[About this exercise]
Within the listing below, please copy exactly the lines between the line holding "(-0.76, 0.42, 0.055)]" and the line holding "0.385 + 0.26", inclusive.

[Stored data]
--
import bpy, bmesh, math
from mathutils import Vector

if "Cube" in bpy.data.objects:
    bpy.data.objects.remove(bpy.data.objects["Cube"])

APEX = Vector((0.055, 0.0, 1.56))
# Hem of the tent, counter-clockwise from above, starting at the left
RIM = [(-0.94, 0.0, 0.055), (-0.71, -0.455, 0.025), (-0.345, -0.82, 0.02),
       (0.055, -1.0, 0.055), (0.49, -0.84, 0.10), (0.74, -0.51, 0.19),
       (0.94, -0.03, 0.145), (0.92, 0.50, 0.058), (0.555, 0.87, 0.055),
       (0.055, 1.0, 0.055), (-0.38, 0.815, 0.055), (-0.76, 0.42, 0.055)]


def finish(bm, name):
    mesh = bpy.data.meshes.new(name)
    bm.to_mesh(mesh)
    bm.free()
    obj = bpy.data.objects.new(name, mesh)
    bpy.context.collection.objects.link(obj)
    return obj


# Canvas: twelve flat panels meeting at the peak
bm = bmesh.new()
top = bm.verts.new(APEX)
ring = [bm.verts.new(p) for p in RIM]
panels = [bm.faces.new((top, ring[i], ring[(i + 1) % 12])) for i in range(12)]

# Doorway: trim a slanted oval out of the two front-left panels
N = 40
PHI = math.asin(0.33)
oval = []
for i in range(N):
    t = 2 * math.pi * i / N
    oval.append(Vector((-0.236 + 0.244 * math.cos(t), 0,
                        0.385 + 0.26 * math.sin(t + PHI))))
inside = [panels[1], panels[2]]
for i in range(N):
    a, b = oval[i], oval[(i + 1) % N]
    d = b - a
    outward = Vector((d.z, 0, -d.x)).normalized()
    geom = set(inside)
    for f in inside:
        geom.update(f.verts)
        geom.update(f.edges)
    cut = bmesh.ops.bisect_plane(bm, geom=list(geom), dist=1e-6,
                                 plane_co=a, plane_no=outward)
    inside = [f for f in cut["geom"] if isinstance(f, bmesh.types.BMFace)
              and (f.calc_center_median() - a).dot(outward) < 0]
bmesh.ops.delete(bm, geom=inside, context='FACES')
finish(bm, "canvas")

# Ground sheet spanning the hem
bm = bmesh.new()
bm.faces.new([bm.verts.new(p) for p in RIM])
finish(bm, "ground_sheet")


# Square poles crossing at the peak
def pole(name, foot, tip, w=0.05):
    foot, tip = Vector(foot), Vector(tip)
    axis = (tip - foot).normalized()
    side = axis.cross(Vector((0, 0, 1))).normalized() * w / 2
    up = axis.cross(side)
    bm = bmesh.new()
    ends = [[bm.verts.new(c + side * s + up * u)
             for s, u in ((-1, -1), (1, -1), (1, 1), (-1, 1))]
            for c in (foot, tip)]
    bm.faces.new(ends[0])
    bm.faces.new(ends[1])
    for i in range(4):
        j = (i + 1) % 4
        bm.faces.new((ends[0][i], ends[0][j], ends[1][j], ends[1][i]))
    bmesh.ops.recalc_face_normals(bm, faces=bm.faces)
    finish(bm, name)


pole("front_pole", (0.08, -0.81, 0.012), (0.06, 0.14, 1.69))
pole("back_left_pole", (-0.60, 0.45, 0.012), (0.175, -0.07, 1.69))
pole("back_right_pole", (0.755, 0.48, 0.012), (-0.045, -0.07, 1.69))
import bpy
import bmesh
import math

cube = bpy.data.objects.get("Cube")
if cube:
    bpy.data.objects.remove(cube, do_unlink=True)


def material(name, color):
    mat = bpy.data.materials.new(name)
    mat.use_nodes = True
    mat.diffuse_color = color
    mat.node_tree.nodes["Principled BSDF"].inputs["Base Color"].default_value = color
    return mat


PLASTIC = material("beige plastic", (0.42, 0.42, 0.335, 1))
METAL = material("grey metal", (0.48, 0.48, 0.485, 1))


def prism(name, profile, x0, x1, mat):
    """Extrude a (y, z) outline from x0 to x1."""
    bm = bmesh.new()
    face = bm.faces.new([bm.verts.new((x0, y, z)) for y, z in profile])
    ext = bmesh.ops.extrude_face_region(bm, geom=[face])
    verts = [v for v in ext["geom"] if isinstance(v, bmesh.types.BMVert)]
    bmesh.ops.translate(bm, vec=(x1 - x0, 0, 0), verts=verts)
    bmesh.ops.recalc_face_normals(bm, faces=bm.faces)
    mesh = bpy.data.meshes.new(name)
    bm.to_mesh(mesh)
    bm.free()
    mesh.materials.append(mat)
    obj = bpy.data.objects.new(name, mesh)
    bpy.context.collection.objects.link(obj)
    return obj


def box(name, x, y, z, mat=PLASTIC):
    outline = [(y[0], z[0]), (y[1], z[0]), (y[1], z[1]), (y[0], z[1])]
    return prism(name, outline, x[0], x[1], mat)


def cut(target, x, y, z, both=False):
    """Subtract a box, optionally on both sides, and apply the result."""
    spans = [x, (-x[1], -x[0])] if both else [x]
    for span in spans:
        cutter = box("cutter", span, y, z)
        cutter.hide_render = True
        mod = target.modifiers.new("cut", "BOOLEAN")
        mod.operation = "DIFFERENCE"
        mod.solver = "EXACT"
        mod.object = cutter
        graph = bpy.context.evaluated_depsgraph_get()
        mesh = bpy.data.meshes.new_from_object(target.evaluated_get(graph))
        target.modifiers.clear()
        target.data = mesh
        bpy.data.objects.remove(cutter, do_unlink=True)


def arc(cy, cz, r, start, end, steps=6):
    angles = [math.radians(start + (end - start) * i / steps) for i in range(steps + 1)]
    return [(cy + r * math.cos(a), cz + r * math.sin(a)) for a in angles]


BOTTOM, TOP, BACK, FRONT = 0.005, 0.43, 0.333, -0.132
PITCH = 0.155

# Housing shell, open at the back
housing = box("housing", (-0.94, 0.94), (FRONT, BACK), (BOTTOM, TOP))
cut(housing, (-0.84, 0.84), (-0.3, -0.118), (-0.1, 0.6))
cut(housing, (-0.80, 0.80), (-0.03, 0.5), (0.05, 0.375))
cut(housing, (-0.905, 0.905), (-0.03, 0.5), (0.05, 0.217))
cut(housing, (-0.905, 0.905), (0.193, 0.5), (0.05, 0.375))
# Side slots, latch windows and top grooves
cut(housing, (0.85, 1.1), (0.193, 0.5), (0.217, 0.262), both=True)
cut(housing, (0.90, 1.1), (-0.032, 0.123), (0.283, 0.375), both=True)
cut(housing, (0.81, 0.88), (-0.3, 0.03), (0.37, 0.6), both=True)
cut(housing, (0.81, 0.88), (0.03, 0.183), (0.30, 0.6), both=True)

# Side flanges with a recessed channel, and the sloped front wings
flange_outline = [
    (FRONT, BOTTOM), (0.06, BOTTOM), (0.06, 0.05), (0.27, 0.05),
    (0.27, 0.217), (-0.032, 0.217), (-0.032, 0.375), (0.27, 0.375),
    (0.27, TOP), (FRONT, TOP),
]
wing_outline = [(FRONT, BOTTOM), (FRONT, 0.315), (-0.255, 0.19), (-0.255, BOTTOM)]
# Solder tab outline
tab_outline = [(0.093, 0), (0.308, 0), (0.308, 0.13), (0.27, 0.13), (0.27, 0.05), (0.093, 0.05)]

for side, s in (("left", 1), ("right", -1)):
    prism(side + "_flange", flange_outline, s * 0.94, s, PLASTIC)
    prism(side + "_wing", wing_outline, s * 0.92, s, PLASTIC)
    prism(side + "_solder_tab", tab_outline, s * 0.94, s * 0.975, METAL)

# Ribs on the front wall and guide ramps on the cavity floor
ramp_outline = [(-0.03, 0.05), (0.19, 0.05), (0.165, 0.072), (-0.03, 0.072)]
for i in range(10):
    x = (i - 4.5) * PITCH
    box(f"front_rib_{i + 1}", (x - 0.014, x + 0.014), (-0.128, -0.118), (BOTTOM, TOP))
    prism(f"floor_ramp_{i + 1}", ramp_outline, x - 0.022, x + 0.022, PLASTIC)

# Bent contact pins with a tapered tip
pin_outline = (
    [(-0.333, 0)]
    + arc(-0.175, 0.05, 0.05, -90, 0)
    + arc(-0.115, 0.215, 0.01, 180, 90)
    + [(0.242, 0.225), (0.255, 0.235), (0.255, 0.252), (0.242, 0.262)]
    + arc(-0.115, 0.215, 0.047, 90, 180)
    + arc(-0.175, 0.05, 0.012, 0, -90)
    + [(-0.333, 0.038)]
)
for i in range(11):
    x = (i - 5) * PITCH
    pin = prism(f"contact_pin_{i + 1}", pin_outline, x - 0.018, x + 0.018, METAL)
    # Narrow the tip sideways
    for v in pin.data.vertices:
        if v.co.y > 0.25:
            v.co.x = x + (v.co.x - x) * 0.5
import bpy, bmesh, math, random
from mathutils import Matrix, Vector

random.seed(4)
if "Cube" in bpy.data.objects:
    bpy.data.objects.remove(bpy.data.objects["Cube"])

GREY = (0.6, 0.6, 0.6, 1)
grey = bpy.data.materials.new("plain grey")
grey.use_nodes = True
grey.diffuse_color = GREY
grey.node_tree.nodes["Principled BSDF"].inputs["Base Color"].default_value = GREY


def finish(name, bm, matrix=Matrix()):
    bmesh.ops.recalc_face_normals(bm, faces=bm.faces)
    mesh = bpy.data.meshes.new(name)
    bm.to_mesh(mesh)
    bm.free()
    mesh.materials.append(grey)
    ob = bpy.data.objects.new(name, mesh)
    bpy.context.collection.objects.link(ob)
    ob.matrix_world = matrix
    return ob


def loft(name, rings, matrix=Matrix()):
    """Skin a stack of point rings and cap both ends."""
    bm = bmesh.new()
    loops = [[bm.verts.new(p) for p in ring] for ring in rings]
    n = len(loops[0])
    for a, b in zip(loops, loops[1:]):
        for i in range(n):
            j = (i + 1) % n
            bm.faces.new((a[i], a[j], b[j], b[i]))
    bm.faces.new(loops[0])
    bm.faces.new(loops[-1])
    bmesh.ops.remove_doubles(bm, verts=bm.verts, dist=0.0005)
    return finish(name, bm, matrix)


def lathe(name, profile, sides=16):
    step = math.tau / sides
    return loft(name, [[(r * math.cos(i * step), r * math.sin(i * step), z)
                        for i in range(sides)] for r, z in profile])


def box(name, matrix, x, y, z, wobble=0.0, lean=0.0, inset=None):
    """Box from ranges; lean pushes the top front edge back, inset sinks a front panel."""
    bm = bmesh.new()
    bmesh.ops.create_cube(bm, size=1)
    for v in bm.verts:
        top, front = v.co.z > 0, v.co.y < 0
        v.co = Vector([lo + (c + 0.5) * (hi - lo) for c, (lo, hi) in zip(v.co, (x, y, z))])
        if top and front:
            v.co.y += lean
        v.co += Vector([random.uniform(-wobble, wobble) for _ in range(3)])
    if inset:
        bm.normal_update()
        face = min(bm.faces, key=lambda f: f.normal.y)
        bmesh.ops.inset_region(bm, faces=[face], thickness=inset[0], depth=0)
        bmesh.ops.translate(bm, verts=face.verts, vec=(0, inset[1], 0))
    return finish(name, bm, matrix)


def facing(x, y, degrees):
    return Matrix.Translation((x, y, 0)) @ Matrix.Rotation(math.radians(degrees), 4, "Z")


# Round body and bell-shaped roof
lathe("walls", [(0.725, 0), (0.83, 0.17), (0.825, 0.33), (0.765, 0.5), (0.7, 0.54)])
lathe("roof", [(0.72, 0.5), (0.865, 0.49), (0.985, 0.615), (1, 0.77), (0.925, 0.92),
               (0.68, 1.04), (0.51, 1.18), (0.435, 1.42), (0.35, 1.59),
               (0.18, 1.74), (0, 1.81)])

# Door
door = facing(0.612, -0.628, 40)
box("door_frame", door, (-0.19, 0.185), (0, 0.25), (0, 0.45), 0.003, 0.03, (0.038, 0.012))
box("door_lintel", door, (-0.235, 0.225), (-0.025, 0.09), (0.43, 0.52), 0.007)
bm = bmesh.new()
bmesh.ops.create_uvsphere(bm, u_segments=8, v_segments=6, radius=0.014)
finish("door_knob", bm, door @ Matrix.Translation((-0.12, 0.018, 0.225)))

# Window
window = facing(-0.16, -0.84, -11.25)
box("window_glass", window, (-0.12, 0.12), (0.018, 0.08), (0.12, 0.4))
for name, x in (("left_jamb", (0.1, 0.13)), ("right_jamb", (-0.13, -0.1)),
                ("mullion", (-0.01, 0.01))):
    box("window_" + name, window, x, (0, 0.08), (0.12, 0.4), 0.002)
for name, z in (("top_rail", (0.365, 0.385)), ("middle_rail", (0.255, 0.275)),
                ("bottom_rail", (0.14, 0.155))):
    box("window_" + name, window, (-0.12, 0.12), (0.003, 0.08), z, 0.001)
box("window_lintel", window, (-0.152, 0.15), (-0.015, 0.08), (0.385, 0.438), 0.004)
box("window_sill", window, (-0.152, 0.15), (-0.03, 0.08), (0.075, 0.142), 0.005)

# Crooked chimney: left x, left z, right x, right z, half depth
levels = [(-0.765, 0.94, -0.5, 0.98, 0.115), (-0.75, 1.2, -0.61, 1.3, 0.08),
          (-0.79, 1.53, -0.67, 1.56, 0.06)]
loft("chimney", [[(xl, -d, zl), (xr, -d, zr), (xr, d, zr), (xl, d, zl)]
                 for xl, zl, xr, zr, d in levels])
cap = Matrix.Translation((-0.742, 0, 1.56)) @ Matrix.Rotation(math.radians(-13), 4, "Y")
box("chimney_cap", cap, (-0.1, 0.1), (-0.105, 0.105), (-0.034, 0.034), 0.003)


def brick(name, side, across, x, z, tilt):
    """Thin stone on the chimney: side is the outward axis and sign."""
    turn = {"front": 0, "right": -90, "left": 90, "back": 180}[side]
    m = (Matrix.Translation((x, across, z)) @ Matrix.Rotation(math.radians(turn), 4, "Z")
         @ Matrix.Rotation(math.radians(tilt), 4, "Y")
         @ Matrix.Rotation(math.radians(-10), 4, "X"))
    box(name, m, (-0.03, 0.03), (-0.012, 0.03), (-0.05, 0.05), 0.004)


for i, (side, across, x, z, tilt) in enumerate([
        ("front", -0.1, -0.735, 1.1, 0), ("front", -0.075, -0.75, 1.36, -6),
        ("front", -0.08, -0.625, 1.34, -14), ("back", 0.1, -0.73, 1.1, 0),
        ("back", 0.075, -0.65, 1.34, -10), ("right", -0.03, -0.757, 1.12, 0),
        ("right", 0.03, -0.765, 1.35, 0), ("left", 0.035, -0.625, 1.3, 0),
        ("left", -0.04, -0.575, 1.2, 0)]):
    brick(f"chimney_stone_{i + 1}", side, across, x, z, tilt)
--
[Exercise answer]
       (0.055, 1.0, 0.055), (-0.38, 0.815, 0.055), (-0.76, 0.42, 0.055)]


def finish(bm, name):
    mesh = bpy.data.meshes.new(name)
    bm.to_mesh(mesh)
    bm.free()
    obj = bpy.data.objects.new(name, mesh)
    bpy.context.collection.objects.link(obj)
    return obj


# Canvas: twelve flat panels meeting at the peak
bm = bmesh.new()
top = bm.verts.new(APEX)
ring = [bm.verts.new(p) for p in RIM]
panels = [bm.faces.new((top, ring[i], ring[(i + 1) % 12])) for i in range(12)]

# Doorway: trim a slanted oval out of the two front-left panels
N = 40
PHI = math.asin(0.33)
oval = []
for i in range(N):
    t = 2 * math.pi * i / N
    oval.append(Vector((-0.236 + 0.244 * math.cos(t), 0,
                        0.385 + 0.26 * math.sin(t + PHI))))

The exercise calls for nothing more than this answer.